A secure supply of high-quality and conflict-free raw is also an important part of H.C. Starck’s business philosophy. Accordingly, the company continued its initiatives to ensure a conflict-free supply of raw materials: In May 2012, the company received certification as a “conflict-free smelter” from Electronic Industry Citizenship Coalition (EICC) for the second consecutive time for its tantalum processing operations.
2013: Focus on business expansion in Asia
This year, H.C. Starck intends to continue expanding its local presence in Asia. Thanks to its leading technological expertise, the company will meet the rising demand for high-quality technology metal products long-term in key Asian growth markets. Already in 2011, the company had formed a joint venture with the largest Chinese tungsten mine operator, Jiangxi Rare Metals Tungsten Holding Group Co. Ltd. (JXTC). The joint venture will begin operations in late 2013 and supply the Asian market with high-quality tungsten products. Moreover, the production capacity for components made of technology metals at H.C. Starck’s Taicang plant in China will be expanded. Meier explained: “With our joint ventures and our growing recycling activities, we are providing our global customers long-term supply security for key technology metals.”
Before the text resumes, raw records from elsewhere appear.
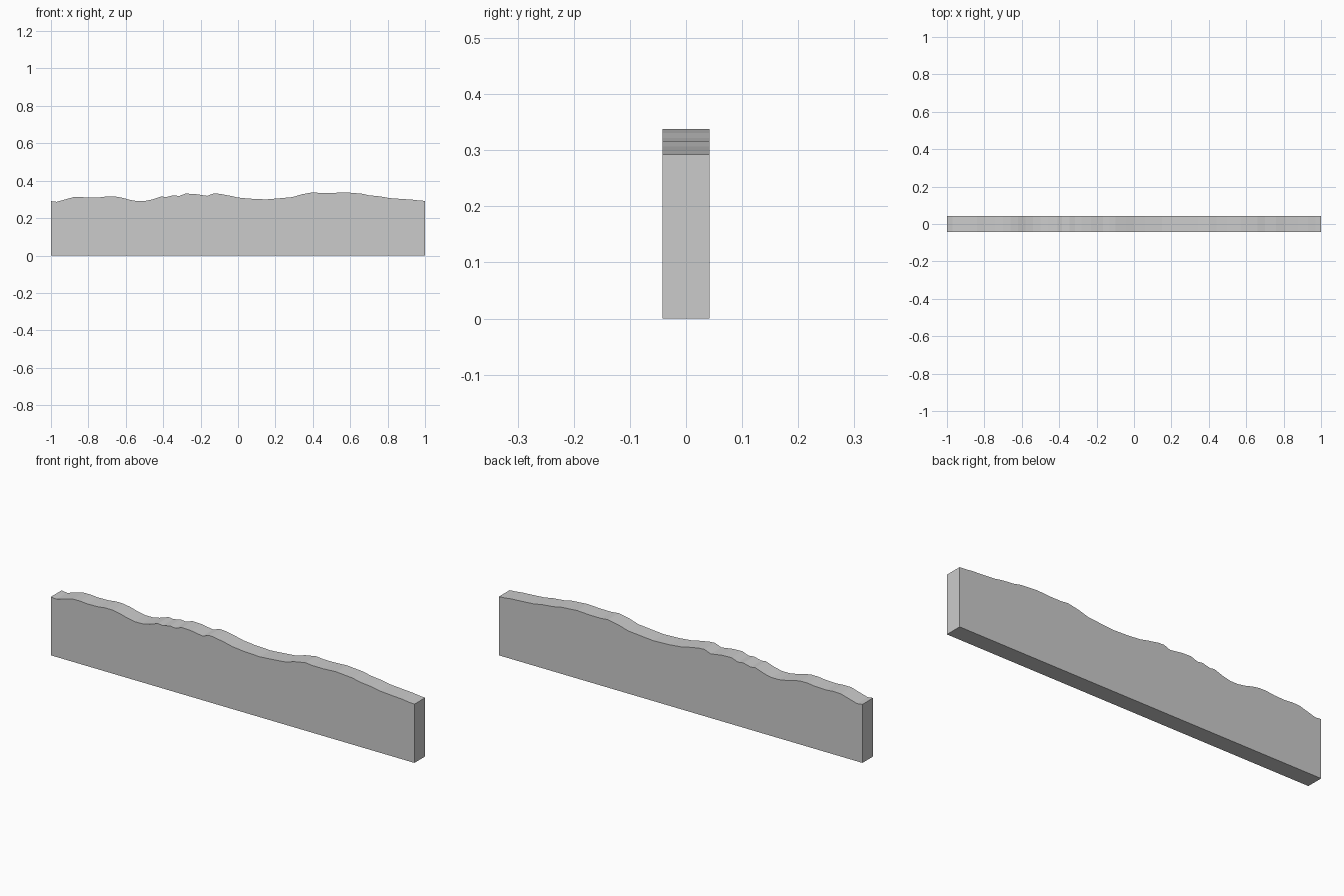
import bpy, bmesh

if "Cube" in bpy.data.objects:
    bpy.data.objects.remove(bpy.data.objects["Cube"])

# Wavy top edge of the wall, left to right (x, z)
TOP = [(-1, .291), (-.97, .287), (-.93, .298), (-.88, .312), (-.84, .313),
       (-.80, .309), (-.74, .311), (-.70, .316), (-.66, .316), (-.62, .309),
       (-.58, .298), (-.54, .291), (-.50, .291), (-.46, .299), (-.41, .316),
       (-.385, .312), (-.345, .322), (-.315, .318), (-.28, .331), (-.23, .329),
       (-.165, .319), (-.13, .332), (-.10, .330), (-.04, .319), (0, .310),
       (.06, .304), (.15, .300), (.20, .304), (.29, .312), (.34, .327),
       (.40, .338), (.44, .334), (.50, .334), (.57, .338), (.62, .334),
       (.66, .331), (.70, .322), (.76, .316), (.81, .307), (.88, .302),
       (.93, .299), (.97, .294), (1, .292)]
THICKNESS = 0.084


def extruded_slab(name, outline, thickness):
    """Closed x-z outline extruded along y, centred on y = 0."""
    bm = bmesh.new()
    face = bm.faces.new([bm.verts.new((x, -thickness / 2, z)) for x, z in outline])
    ext = bmesh.ops.extrude_face_region(bm, geom=[face], use_keep_orig=True)
    verts = [v for v in ext["geom"] if isinstance(v, bmesh.types.BMVert)]
    bmesh.ops.translate(bm, verts=verts, vec=(0, thickness, 0))
    bmesh.ops.recalc_face_normals(bm, faces=bm.faces)
    mesh = bpy.data.meshes.new(name)
    bm.to_mesh(mesh)
    bm.free()
    obj = bpy.data.objects.new(name, mesh)
    bpy.context.collection.objects.link(obj)
    return obj


# Upright slab with flat base and wavy top
extruded_slab("wavy_wall", [(1, 0), (-1, 0)] + TOP, THICKNESS)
H.C. Starck will also continue to drive future technologies. Since mid-2012, H.C. Starck operates a joint venture with the Japanese chemical company Japan New Chisso Corp.. The joint venture company develops and produces cathode material for high-performance lithium ion batteries used in electric cars and as energy storage units in wind power and solar facilities.
Part of H.C. Starck’s long-term strategy is the recycling of raw materials, continued Meier: “We don’t just recycle ore concentrates. Using innovative technologies, we are recycling increasing volumes of post-industrial waste, slags, and scraps and turning them into high quality and high-performance technology metals. Far more than half of our raw materials are now secondary materials.” In the procurement of primary raw materials, the company continues to rely exclusively on conflict-free raw materials in accordance with the guidelines of the Electronic Industry Citizenship Coalition. “With growing recycling activities and a certified procurement process, we are guaranteeing a secure and competitive supply of raw materials based on sustainable, ethical and social guidelines and environmental principles,” Meier said.